To do: The answer must consist of every line in the records that contains the word "grey".
------------
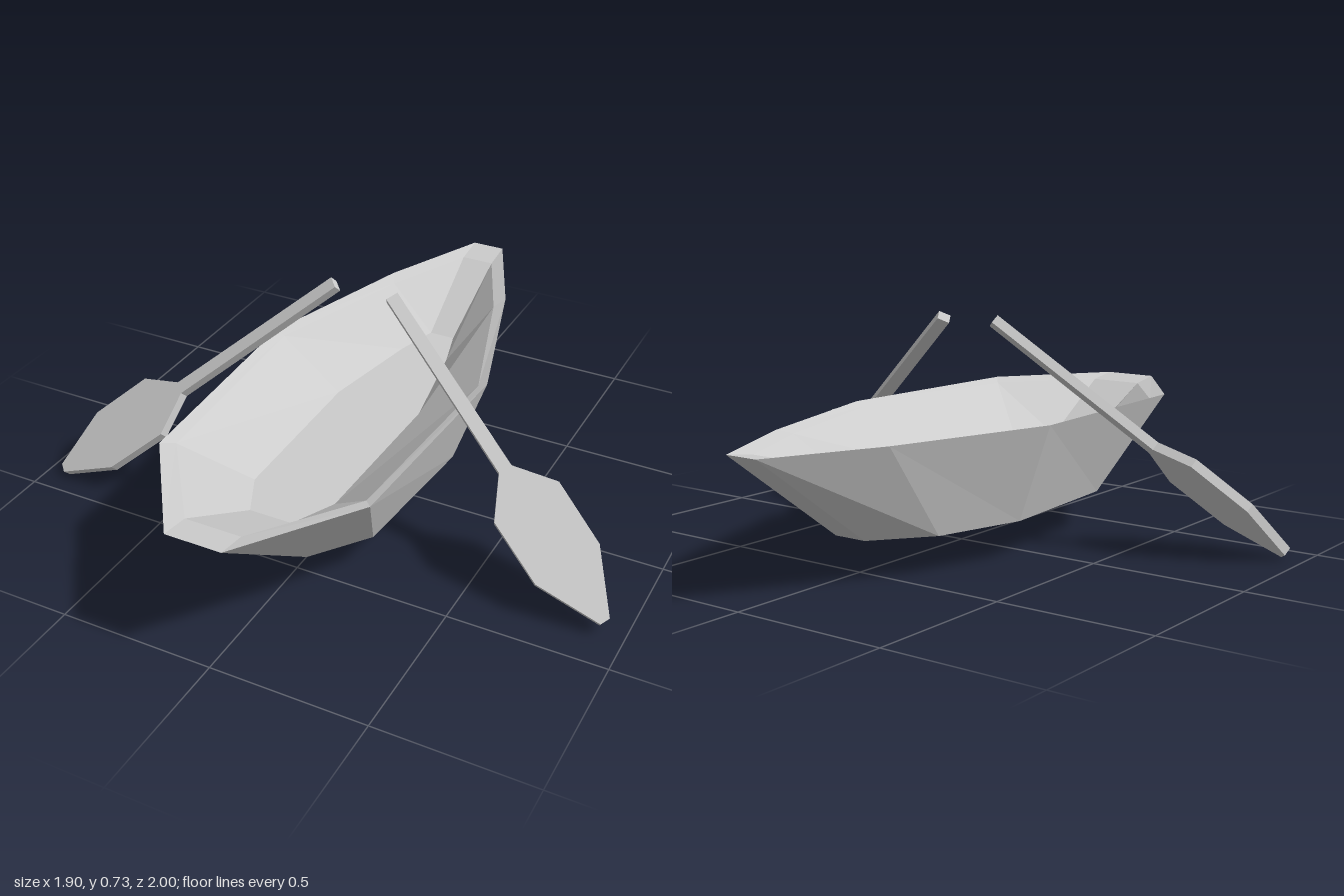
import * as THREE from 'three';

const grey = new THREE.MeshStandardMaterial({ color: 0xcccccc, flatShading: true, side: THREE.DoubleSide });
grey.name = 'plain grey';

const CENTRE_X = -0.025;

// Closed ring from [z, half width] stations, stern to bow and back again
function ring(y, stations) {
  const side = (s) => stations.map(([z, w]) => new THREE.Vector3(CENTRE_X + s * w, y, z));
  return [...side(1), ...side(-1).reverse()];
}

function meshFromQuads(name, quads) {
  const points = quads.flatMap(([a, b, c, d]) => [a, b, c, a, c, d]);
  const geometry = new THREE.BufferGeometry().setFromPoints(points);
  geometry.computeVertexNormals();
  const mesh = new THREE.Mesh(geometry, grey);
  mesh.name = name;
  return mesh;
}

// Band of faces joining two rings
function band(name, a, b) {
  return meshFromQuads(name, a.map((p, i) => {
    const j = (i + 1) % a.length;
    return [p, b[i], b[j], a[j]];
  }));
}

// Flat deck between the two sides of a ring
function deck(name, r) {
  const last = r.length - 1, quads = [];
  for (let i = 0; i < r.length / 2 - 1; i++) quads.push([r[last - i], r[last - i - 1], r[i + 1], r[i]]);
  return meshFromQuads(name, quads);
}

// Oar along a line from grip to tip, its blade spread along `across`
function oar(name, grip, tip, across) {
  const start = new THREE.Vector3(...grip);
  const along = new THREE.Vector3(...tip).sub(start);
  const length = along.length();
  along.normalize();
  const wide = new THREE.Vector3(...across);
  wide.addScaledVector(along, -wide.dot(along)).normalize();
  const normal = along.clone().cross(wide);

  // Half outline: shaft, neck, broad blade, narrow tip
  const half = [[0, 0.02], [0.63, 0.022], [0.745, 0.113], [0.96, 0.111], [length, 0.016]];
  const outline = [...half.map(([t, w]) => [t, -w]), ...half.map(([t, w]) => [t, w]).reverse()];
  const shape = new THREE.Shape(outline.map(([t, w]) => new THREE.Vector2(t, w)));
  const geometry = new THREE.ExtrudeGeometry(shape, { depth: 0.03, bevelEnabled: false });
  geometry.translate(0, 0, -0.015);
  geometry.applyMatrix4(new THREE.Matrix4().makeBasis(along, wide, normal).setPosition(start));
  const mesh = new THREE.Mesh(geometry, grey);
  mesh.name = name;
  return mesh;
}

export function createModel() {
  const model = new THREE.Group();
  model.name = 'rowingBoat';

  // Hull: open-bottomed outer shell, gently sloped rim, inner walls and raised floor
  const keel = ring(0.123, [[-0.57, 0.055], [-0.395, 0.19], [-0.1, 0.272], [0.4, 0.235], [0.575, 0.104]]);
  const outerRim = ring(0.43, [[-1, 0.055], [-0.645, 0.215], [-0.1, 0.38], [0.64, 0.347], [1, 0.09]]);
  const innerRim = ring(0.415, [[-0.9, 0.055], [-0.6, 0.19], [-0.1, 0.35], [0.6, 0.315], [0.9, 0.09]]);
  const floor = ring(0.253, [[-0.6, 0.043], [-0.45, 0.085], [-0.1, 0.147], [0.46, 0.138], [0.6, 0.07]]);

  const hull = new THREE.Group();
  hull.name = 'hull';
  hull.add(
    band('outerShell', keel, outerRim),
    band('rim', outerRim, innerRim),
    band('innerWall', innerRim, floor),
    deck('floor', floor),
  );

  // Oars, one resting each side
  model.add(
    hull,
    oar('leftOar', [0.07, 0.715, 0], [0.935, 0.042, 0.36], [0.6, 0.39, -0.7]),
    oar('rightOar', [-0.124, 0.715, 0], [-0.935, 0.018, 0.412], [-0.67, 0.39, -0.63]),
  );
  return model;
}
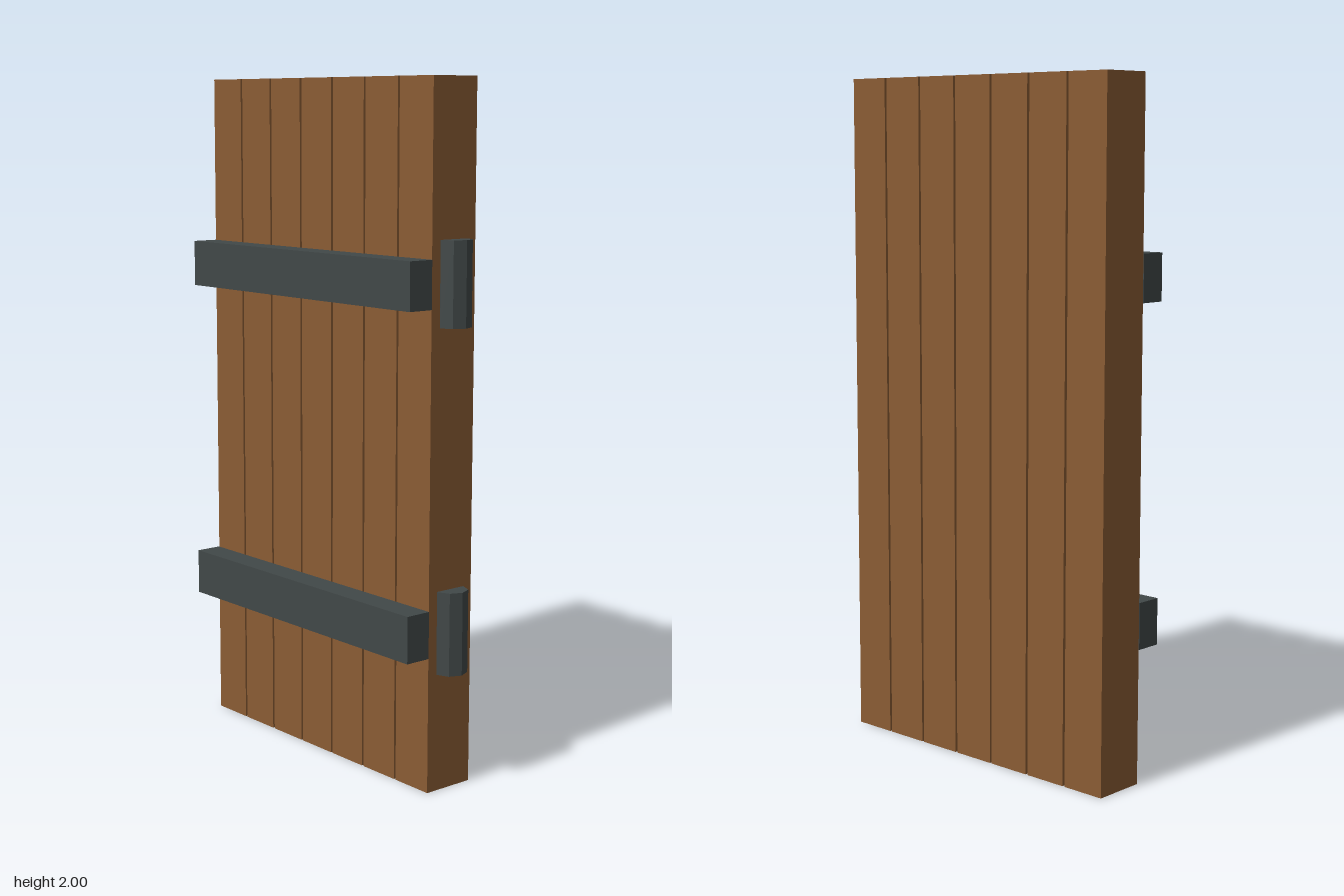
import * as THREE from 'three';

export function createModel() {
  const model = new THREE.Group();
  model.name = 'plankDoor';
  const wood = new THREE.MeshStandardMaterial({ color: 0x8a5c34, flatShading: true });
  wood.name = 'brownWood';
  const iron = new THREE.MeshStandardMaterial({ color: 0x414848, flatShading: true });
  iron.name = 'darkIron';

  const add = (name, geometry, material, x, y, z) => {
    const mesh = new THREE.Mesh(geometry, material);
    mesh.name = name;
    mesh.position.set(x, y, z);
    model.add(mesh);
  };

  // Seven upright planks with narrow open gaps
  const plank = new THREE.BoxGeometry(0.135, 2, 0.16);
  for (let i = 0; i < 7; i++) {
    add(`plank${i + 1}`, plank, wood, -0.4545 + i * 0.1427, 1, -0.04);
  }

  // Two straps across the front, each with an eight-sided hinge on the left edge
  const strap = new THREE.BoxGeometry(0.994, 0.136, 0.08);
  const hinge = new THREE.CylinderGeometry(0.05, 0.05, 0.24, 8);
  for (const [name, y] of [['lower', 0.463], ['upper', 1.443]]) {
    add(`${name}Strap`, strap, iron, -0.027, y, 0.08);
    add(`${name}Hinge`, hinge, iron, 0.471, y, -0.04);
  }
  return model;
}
------------
Solution to the exercise:
const grey = new THREE.MeshStandardMaterial({ color: 0xcccccc, flatShading: true, side: THREE.DoubleSide });
grey.name = 'plain grey';
  const mesh = new THREE.Mesh(geometry, grey);
  const mesh = new THREE.Mesh(geometry, grey);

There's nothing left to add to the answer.